Wednesday 20th March 2019, 4:11pm
Mountaineering Scotland has called on the Scottish Government to review a decision which will damage one of Scotland’s most iconic landscapes.
A special meeting of The Highland Council today approved three hydropower proposals which will impinge on wild land areas in Glen Etive, itself part of a National Scenic Area.
Stuart Younie, Chief Executive Officer of Mountaineering Scotland, said: “This is a disappointing decision by The Highland Council. It brings into question the purpose and value of allocating special designations which are intended to help protect our finest landscapes. We understand the arguments being made in support of the proposed developments but feel there was a wider point of principle at stake today. This was about the stewardship of a national asset and we hope this decision has not set a dangerous precedent which encourages more development applications in our wild land and national scenic areas. “
Mountaineering Scotland’s Access and Conservation Officer Davie Black said: “We are disappointed at this decision as there were serious issues raised about the impact of these developments on the landscape here, an area of great importance for outdoor recreation.
“What do we have to do to save our best landscapes from heavy engineering?
“We would call on the Scottish Government to review this decision and to look carefully at how we protect a place that is double locked by landscape protections, between being a Wild Land Area and a National Scenic Area. These are national assets, places of outstanding beauty. It should be in the national interest to look after these areas, and yet these heavy engineering projects are to be allowed to destroy the very qualities that make these steep slopes and deep glens so special.”
No less than seven applications had been submitted to build hydro schemes on both sides of Glen Etive – which is currently designated as a National Scenic Area and identified as having outstanding wild land qualities.

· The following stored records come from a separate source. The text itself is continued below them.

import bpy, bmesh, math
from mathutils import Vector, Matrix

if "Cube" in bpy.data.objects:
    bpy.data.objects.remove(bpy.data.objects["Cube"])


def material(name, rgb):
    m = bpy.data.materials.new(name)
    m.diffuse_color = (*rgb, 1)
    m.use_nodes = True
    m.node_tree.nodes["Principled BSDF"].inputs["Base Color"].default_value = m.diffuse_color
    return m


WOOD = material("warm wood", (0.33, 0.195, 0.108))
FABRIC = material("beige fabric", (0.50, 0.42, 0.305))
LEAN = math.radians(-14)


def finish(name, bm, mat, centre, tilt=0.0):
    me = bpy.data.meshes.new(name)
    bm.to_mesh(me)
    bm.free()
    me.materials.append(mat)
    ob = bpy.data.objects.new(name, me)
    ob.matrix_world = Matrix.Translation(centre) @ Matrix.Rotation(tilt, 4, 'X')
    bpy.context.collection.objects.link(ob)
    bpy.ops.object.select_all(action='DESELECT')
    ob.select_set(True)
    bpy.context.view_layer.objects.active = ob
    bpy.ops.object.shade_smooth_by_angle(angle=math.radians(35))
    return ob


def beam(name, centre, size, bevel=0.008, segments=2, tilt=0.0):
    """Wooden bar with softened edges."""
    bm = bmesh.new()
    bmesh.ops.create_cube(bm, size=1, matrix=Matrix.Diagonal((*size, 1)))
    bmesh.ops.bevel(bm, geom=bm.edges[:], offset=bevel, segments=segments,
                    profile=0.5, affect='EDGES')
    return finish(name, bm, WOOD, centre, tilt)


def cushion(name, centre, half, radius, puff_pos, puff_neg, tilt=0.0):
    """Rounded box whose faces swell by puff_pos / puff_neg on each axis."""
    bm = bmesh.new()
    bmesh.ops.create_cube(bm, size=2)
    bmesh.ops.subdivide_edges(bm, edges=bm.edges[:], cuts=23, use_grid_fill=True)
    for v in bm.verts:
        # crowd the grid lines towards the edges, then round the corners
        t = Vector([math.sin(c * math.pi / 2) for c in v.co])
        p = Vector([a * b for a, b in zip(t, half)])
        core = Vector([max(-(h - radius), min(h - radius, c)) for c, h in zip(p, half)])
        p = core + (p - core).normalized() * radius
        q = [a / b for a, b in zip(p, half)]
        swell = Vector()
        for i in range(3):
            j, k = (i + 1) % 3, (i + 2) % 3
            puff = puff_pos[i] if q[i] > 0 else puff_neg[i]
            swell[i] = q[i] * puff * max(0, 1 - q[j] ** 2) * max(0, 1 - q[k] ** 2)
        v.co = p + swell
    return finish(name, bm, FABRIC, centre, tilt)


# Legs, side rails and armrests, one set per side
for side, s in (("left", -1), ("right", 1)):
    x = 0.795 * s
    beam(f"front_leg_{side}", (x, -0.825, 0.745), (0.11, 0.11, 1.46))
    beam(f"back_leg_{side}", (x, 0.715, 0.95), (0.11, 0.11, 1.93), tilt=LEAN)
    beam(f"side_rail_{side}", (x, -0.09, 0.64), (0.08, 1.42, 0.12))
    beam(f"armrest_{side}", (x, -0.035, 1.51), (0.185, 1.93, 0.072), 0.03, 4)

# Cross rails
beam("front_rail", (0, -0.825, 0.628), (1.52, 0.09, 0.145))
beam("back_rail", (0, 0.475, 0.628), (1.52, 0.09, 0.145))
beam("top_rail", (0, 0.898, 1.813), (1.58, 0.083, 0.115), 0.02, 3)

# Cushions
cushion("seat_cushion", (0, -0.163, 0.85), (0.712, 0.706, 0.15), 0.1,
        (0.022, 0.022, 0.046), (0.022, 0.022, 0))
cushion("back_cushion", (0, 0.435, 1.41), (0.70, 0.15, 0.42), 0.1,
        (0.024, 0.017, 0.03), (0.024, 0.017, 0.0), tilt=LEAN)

Each of the schemes would involve new road construction, bridge-building, trench digging, cement-pouring and power cabling, for a relatively low power output.
Mountaineering Scotland agreed that four of the proposed hydropower schemes fitted in with the already developed forestry plantations, but objected to the three applications on the eastern side of the glen which would spread development up the slopes, damaging the wild qualities of the mountainsides.
Members of The Highland Council’s Planning Committee visited the glen for themselves before approving all seven applications at a meeting in February.
There was widespread outcry at the decision and independent Councillor Andrew Baxter gained sufficient support for a motion to call a special meeting of The Highland Council to review the decisions in respect of the three most contentious applications - Allt Ceitlein, Allt Mheuran and Allt Chaorainn.
The John Muir Trust has also expressed disappointment at the decision to approve the three schemes and warned that Scotland’s wild place are being diminished in pursuit of private profit.
The Trust objected to the three applications because of their potential impact on a popular and accessible scenic landscape within a wild land area.
John Low, John Muir Trust Policy Officer, said: “We first of all want to commend Councillor Andrew Baxter for ensuring that the full Highland Council had an opportunity to examine these applications. We note that around one third of councillors opposed the decision
“The John MuirTrust took a measured approach when objecting to the proposals as we are very concerned at the continued diminishing of Scotland’s wild places at the hands of developers whose sole objective is private profit.
“While we are disappointed at the blanket approval of all three schemes within the wild land area, we welcome the fact that the local community plans to monitor the developments to ensure they are properly restored after construction work.”